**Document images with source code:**
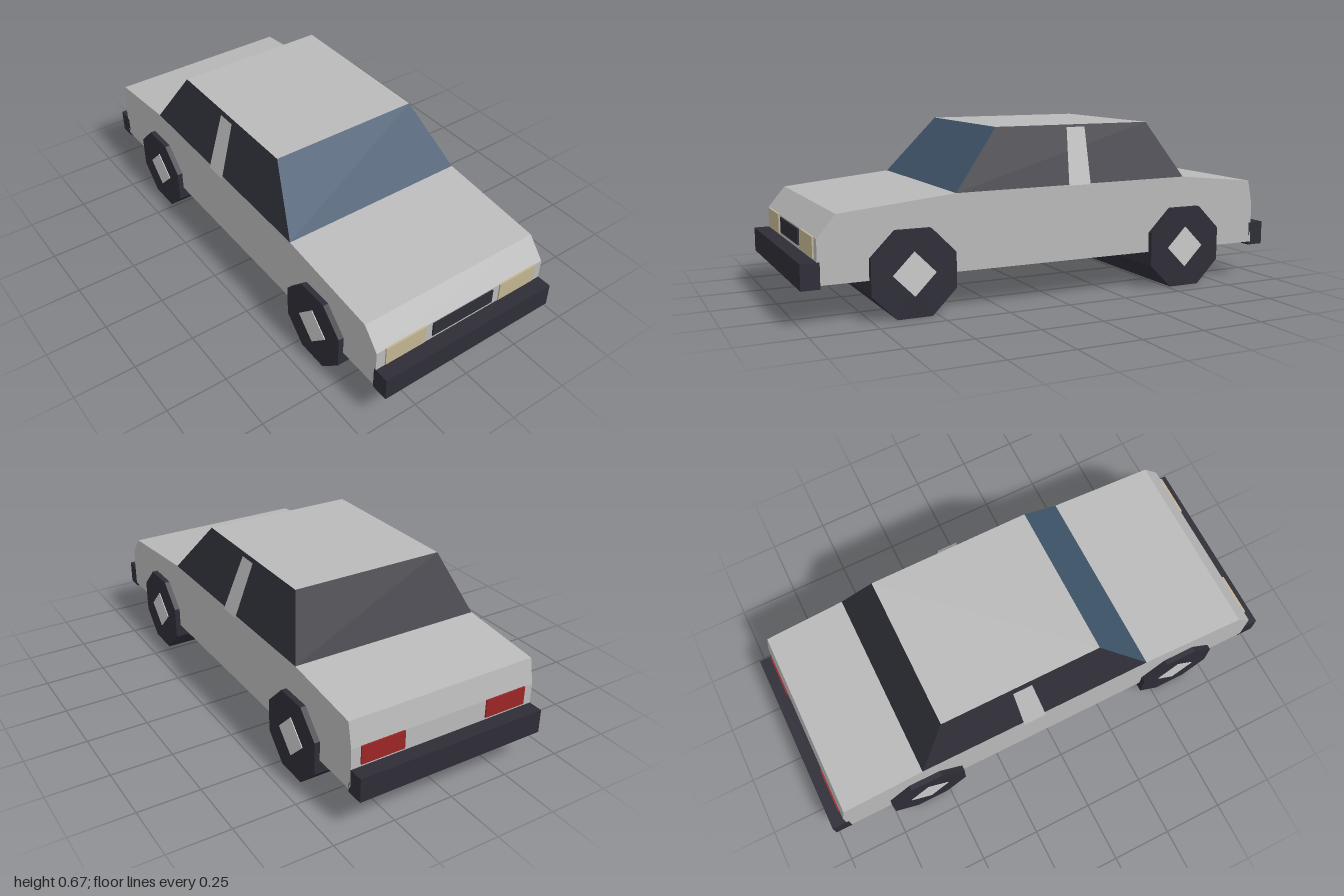
import * as THREE from 'three';

const paint = (name, color) => new THREE.MeshStandardMaterial({ name, color, flatShading: true, side: THREE.DoubleSide });

export function createModel() {
  const car = new THREE.Group();
  car.name = 'car';
  const body = paint('body grey', 0xb9b9b9);
  const dark = paint('dark trim', 0x2e2d37);
  const glass = paint('windscreen blue', 0x41576d);
  const lamp = paint('headlight cream', 0xc2b492);
  const red = paint('tail light red', 0x9c2626);
  const chrome = paint('hub silver', 0xcacaca);

  const add = (name, geometry, material, x = 0, y = 0, z = 0) => {
    const mesh = new THREE.Mesh(geometry, material);
    mesh.name = name;
    mesh.position.set(x, y, z);
    car.add(mesh);
    return mesh;
  };
  // Flat convex panel from its corners
  const panel = (name, corners, material) => {
    const g = new THREE.BufferGeometry();
    g.setAttribute('position', new THREE.Float32BufferAttribute(corners.flat(), 3));
    const index = [];
    for (let i = 1; i < corners.length - 1; i++) index.push(0, i, i + 1);
    g.setIndex(index);
    g.computeVertexNormals();
    return add(name, g, material);
  };

  const W = 0.398; // half width of the body
  // Body outline as [z, y], open underneath and below the cabin
  const outline = [[0.94, 0.15], [0.94, 0.315], [0.87, 0.398], [0.42, 0.443],
    [-0.58, 0.45], [-0.92, 0.415], [-0.94, 0.315], [-0.94, 0.15]];
  const skins = ['frontPanel', 'nose', 'hood', null, 'trunkLid', 'tailPanel', 'lowerTailPanel'];
  skins.forEach((name, i) => {
    if (!name) return;
    const [z0, y0] = outline[i], [z1, y1] = outline[i + 1];
    panel(name, [[-W, y0, z0], [W, y0, z0], [W, y1, z1], [-W, y1, z1]], body);
  });

  // Cabin: roof, windscreen and rear window
  const R = 0.318, top = 0.673, rf = 0.225, rb = -0.447;
  panel('roof', [[-R, top, rf], [R, top, rf], [R, top, rb], [-R, top, rb]], body);
  panel('windscreen', [[-W, 0.443, 0.42], [W, 0.443, 0.42], [R, top, rf], [-R, top, rf]], glass);
  panel('rearWindow', [[W, 0.45, -0.58], [-W, 0.45, -0.58], [-R, top, rb], [R, top, rb]], dark);

  // Sides, side windows and door pillars, with corners ordered outward
  for (const [s, side] of [[1, 'left'], [-1, 'right']]) {
    const facing = (pts) => (s > 0 ? pts : pts.reverse());
    panel(side + 'Side', facing(outline.map(([z, y]) => [s * W, y, z])), body);
    panel(side + 'Windows', facing([[s * W, 0.443, 0.42], [s * W, 0.45, -0.58],
      [s * R, top, rb], [s * R, top, rf]]), dark);
    panel(side + 'Pillar', facing([[s * 0.408, 0.445, -0.045], [s * 0.408, 0.445, -0.14],
      [s * 0.332, 0.664, -0.153], [s * 0.332, 0.664, -0.073]]), body);
    add(side + 'Headlight', new THREE.BoxGeometry(0.18, 0.077, 0.008), lamp, s * 0.269, 0.279, 0.942);
    add(side + 'TailLight', new THREE.BoxGeometry(0.18, 0.073, 0.008), red, s * 0.269, 0.28, -0.942);
  }

  // Grille and bumpers
  add('grille', new THREE.BoxGeometry(0.288, 0.061, 0.008), dark, 0, 0.28, 0.942);
  for (const s of [1, -1]) {
    add(s > 0 ? 'frontBumper' : 'rearBumper', new THREE.BoxGeometry(2 * W, 0.096, 0.07), dark, 0, 0.185, s * 0.965);
  }

  // Eight-sided wheel rollers running the full width, with diamond hubs
  for (const [name, z] of [['front', 0.592], ['rear', -0.583]]) {
    const roller = new THREE.CylinderGeometry(0.176, 0.176, 0.84, 8, 1, false, Math.PI / 8);
    add(name + 'Wheels', roller.rotateZ(Math.PI / 2), dark, 0, 0.163, z);
    for (const s of [1, -1]) {
      const hub = new THREE.CylinderGeometry(0.083, 0.083, 0.004, 4);
      add(name + 'Hub', hub.rotateZ(Math.PI / 2), chrome, s * 0.421, 0.163, z);
    }
  }
  return car;
}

**Activity:** Every line above with the string "rotateZ" in it needs to be copied.

**Finished exercise:**
    add(name + 'Wheels', roller.rotateZ(Math.PI / 2), dark, 0, 0.163, z);
      add(name + 'Hub', hub.rotateZ(Math.PI / 2), chrome, s * 0.421, 0.163, z);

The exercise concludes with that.